What You Probably Won’t Learn in a Parenting Class
A mom whose husband has recently died has a tough challenge. She has to reinvent her life right at the moment that she wonders if life is worth living. Often it is her children that keep her going. But it’s also true that each of her children have their own tragically unique grief experience to content with. So how does a dad or a mom guide a child through the stages of bereavement?
You Don’t Always Have to Understand In Order to Help
Grief is confusing, depressing, and a burden that defies explanation. At age 12, my older brother died suddenly and I remember how it felt to be living out a dark nightmare 24/7. I felt sadly surprised that the world around me was going on as usual. I would think, “How dare the birds sing! Don’t they know?”
Eighth grade in a large middle school can be challenging enough with no trauma in the mix, but that year to me felt like I had suddenly moved to northern Alaska where no one knew me and I didn’t feel the warmth of the sun for several months.
Understandably, most of my friends pulled away for the simple reason that I was no fun anymore. But my best friend stood by me and I think he was the single most important factor in getting me through that year of grief. He really didn’t understand what I was going through and I rather suspect that his Christian parents strongly encouraged him to stick close to me.
Even if he had gone through something similar, his understanding of me would have been limited. Why? Because each person’s grief experience is as unique as their fingerprints. The grief of one individual is as unique as a heavy, black snowflake that chills to the bone and seems to never melt. Nevertheless, it was his steadiness, his presence, his true friendship that gave me a rope to hold onto while treading water at the edge of a very treacherous waterfall.

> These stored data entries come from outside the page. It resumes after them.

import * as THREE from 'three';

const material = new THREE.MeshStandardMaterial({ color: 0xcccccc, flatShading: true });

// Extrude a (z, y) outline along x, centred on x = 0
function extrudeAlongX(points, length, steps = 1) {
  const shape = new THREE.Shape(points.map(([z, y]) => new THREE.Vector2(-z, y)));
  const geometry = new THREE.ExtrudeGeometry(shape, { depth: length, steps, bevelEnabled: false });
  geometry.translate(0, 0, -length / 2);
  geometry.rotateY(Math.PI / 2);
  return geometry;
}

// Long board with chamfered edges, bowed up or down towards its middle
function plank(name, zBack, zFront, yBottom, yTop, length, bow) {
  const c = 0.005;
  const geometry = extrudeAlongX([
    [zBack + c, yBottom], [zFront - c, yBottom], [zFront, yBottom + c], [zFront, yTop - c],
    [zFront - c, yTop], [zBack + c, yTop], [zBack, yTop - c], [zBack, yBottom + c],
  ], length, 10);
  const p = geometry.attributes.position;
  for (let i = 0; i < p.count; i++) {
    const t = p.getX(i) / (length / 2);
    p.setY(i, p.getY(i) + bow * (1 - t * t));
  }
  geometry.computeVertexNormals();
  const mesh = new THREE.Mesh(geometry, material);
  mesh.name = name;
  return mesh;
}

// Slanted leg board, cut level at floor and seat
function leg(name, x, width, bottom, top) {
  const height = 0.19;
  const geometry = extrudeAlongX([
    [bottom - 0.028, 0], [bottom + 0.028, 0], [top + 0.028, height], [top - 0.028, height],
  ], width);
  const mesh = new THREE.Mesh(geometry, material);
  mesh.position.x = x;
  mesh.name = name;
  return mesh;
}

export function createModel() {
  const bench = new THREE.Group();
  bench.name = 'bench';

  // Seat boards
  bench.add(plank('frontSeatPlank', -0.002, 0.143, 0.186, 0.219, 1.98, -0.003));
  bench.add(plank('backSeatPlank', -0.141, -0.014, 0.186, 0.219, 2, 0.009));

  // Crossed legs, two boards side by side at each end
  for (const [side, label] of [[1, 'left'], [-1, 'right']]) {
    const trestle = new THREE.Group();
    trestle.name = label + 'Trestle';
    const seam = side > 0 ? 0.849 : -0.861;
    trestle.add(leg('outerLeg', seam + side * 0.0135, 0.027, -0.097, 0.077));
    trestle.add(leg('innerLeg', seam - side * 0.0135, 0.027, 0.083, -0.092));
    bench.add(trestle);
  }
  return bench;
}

So what does all this have to do with parenting a child through the stages of bereavement? It actually means that there are a lot of things that don’t need to do in order to successfully guide your teen through the stages of grief:
- You don’t need to constantly force your child to talk about it with you.
- You don’t need to completely understand your child.
- You don’t need to do everything “right.”
- You don’t have to be a perfect parent.
One of the most important things for you to do is provide a reasonably stable, caring environment in which you are regularly available to your child and demonstrate to him or her that you are rebuilding your life, inch by inch, even though at times you are overwhelmed with the sadness of your own loss. Can’t afford to buy those expensive shoes for your child? Forget about it. That’s not the essential part of parenting a child through the stages of grief. Your daughter needs to know that how they feel matters to you, even while you have a measure of humility about understanding his or her own unique experience of loss and mourning. Your son needs to know two things from watching you as you cope and flounder: (1) life is doable even when it’s not happy; and (2) life will get better.
Being Available During the Stages of Bereavement
You need to be available for brief, regular intervals of time. You are not cheating your child if you are working full time. But you have to make a point to connect nearly every day. Being available involves your son or daughter being able to call you at work, having daily contact with you when you are tuned in (this doesn’t always have to be a long time), and modeling that life will go one and does go on even though if often feels awful.
You don’t have to be his or her best friend, but you do need to be reasonably steady, cut him or her some slack with their mood swings (and yours!), and keep planning simple things to look forward to. You also need to be clear in your own mind that you all are still a family, albeit a grieving one. At the risk of stating the obvious: you don’t have the luxury of letting your life fall apart.
In a Nutshell: Concentrate on a Few Simple, Important Things
Figuring out how to guide your child through the tunnel of grief is hard enough while you are going through your own huge personal changes. So don’t add unnecessary materialistic, standards of parenting that really don’t matter in the long run. Pull in aunts, uncles, teachers, coaches, and your more solid friends to help with some of the experiences that you cannot give to your child at the moment. Be regularly available to your teen without hovering and try to plan something simple, cheap, and fun every week or two. Having something to look forward to provides stepping stones as you cross the river of grief together.